Could you find every line in the records below that contains the word "group" and copy it?
--- DATASET EXTRACT Enclosed Below ---
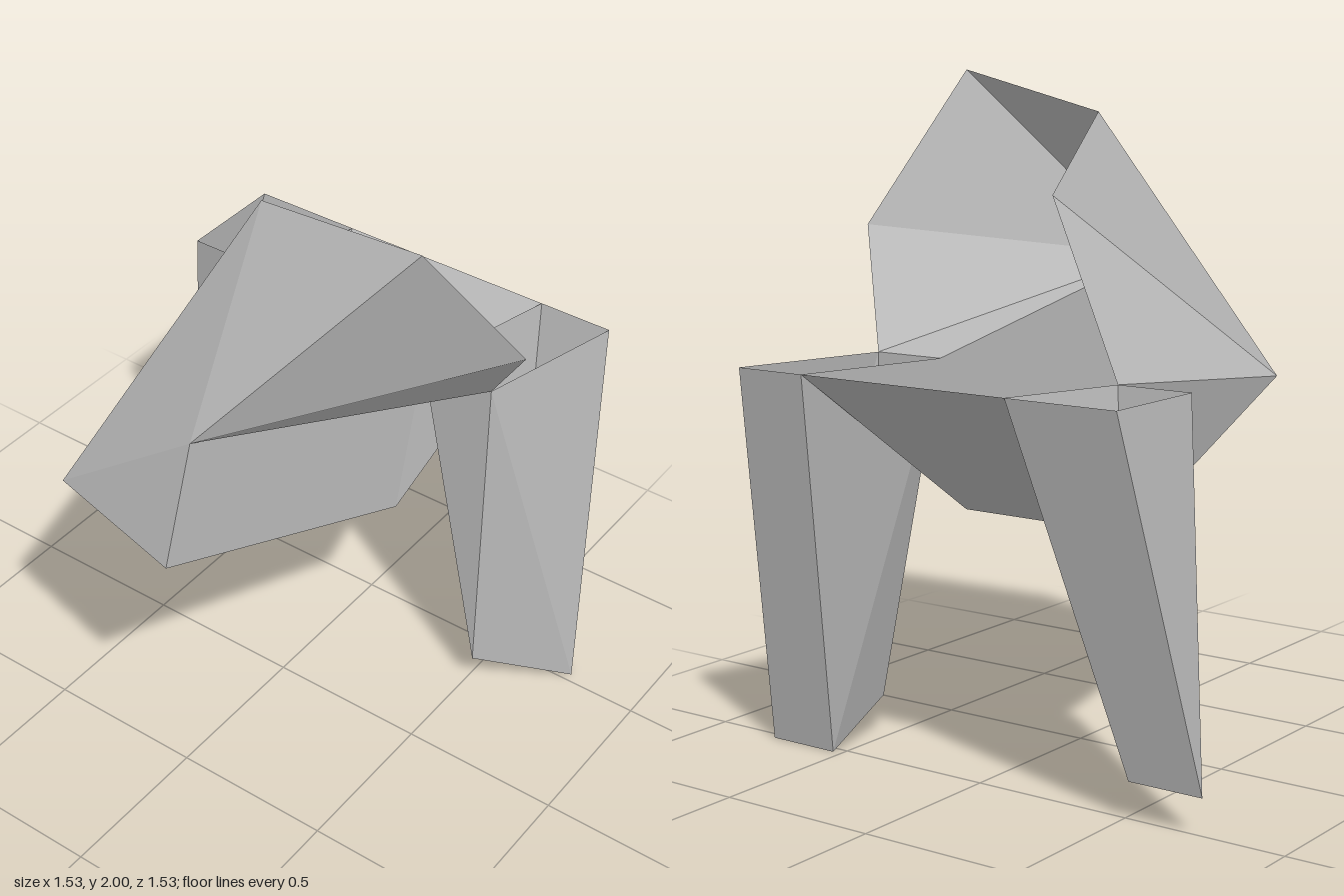
import * as THREE from 'three';

const U = 2 / 17; // modelling grid step
const V = (x, y, z) => new THREE.Vector3(x, y, z).multiplyScalar(U);

const grey = new THREE.MeshStandardMaterial({ color: 0xb8b8b8, side: THREE.DoubleSide, flatShading: true });
grey.name = 'plain grey';

// Folded sheet: each panel is a triangle or quad, fanned from its first corner
function sheet(name, panels) {
  const points = [];
  for (const p of panels)
    for (let i = 1; i < p.length - 1; i++) points.push(p[0], p[i], p[i + 1]);
  const geometry = new THREE.BufferGeometry().setFromPoints(points);
  geometry.computeVertexNormals();
  const mesh = new THREE.Mesh(geometry, grey);
  mesh.name = name;
  return mesh;
}

export function createModel() {
  // Backrest corners
  const peak = V(-2.5, 17, 5.5), crest = V(-1.5, 16, 0.5), shoulder = V(0.5, 14, 0.5);
  const wing = V(0.5, 13, 6.5), hinge = V(-5.5, 12, 1.5);

  // Tub corners
  const tailFront = V(-6.5, 9, 1.5), tailBack = V(-5.5, 9, -2.5);
  const keelFront = V(1.5, 6, 2.5), keelBack = V(1.5, 6, -2.5);

  // Front leg corners: open top, three-cornered foot
  const fInner = V(2.5, 10, 2.5), fFront = V(2.5, 10, 4.5);
  const fOuter = V(6.5, 10, 5.5), fRim = V(6.5, 10, 3.5);
  const fToe = V(4.5, 0, 6.5), fHeel = V(4.5, 0, 4.5), fSpur = V(2.5, 1, 4.5);

  // Back leg corners: open top, foot pinched to an edge
  const bInner = V(3.5, 10, -3.5), bBack = V(3.5, 10, -5.5);
  const bOuter = V(6.5, 10, -5.5), bRim = V(6.5, 10, -2.5);
  const bToe = V(4.5, 1, -6.5), bHeel = V(4.5, 1, -4.5);

  const group = new THREE.Group();
  group.name = 'foldedChair';
  group.add(
    sheet('backrest', [
      [peak, hinge, crest],
      [crest, hinge, tailBack],
      [crest, tailBack, shoulder],
      [shoulder, tailBack, bInner],
    ]),
    sheet('frontWing', [
      [peak, hinge, wing],
      [hinge, fFront, wing],
      [hinge, fFront, fInner],
    ]),
    sheet('seatTub', [
      [hinge, tailFront, fInner],
      [tailFront, keelFront, fInner],
      [fInner, keelFront, fRim],
      [fRim, keelFront, keelBack, bRim],
      [bRim, keelBack, bInner],
      [bInner, keelBack, tailBack],
      [tailBack, keelBack, keelFront],
      [tailBack, keelFront, tailFront],
      [hinge, tailBack, tailFront],
    ]),
    sheet('frontLeg', [
      [fFront, fToe, fOuter],
      [fFront, fSpur, fToe],
      [fOuter, fToe, fHeel, fRim],
      [fRim, fHeel, fInner],
      [fInner, fHeel, fSpur],
      [fInner, fSpur, fFront],
      [fSpur, fHeel, fToe],
    ]),
    sheet('backLeg', [
      [bBack, bOuter, bToe],
      [bBack, bToe, bHeel, bInner],
      [bInner, bHeel, bRim],
      [bRim, bHeel, bToe, bOuter],
    ]),
  );
  return group;
}
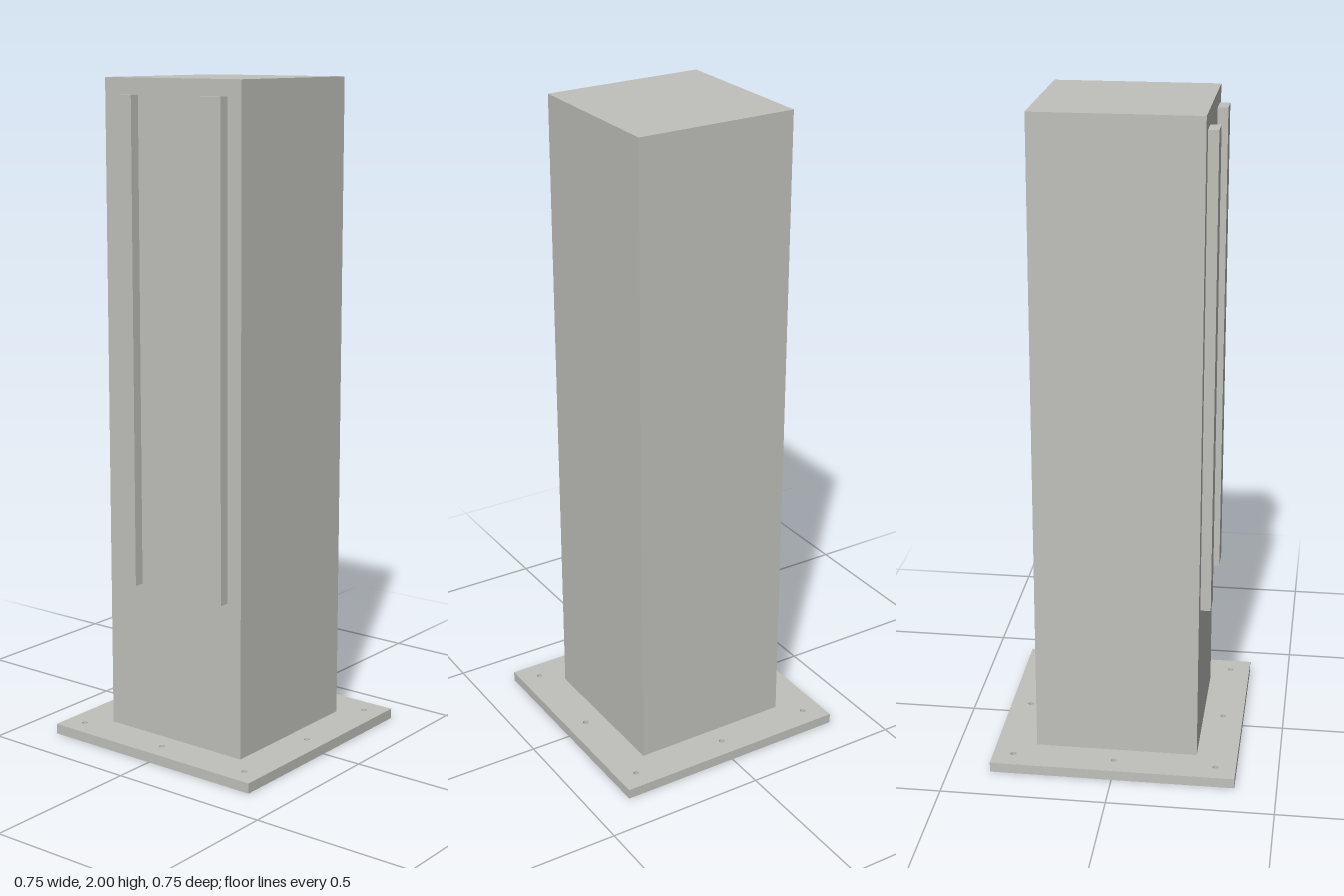
import * as THREE from 'three';

export function createModel() {
  const group = new THREE.Group();
  const steel = new THREE.MeshStandardMaterial({ color: 0xc0c0bb });
  steel.name = 'light grey steel';

  const add = (name, geometry, x = 0, y = 0, z = 0) => {
    const mesh = new THREE.Mesh(geometry, steel);
    mesh.name = name;
    mesh.position.set(x, y, z);
    group.add(mesh);
  };

  // Base plate with eight bolt holes around the edge
  const half = 0.373, thickness = 0.031, holeAt = 0.311, holeRadius = 0.009;
  const outline = new THREE.Shape([
    new THREE.Vector2(-half, -half),
    new THREE.Vector2(half, -half),
    new THREE.Vector2(half, half),
    new THREE.Vector2(-half, half),
  ]);
  for (const i of [-1, 0, 1]) {
    for (const j of [-1, 0, 1]) {
      if (i === 0 && j === 0) continue;
      const hole = new THREE.Path();
      hole.absarc(i * holeAt, j * holeAt, holeRadius, 0, Math.PI * 2, true);
      outline.holes.push(hole);
    }
  }
  const plate = new THREE.ExtrudeGeometry(outline, {
    depth: thickness, bevelEnabled: false, curveSegments: 24,
  });
  plate.rotateX(-Math.PI / 2);
  add('basePlate', plate);

  // Square column standing on the plate
  const side = 0.497, height = 2 - thickness;
  add('column', new THREE.BoxGeometry(side, height, side), 0, thickness + height / 2, 0);

  // Two vertical rails on the front face
  const railDepth = 0.031;
  for (const [name, s] of [['leftRail', 1], ['rightRail', -1]]) {
    add(name, new THREE.BoxGeometry(0.075, 1.453, railDepth),
      s * 0.162, 1.2265, side / 2 + railDepth / 2);
  }

  return group;
}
--- End of Enclosed DATASET EXTRACT ---
▸ **EXERCISE ANSWER**
  const group = new THREE.Group();
  group.name = 'foldedChair';
  group.add(
  return group;
  const group = new THREE.Group();
    group.add(mesh);
  return group;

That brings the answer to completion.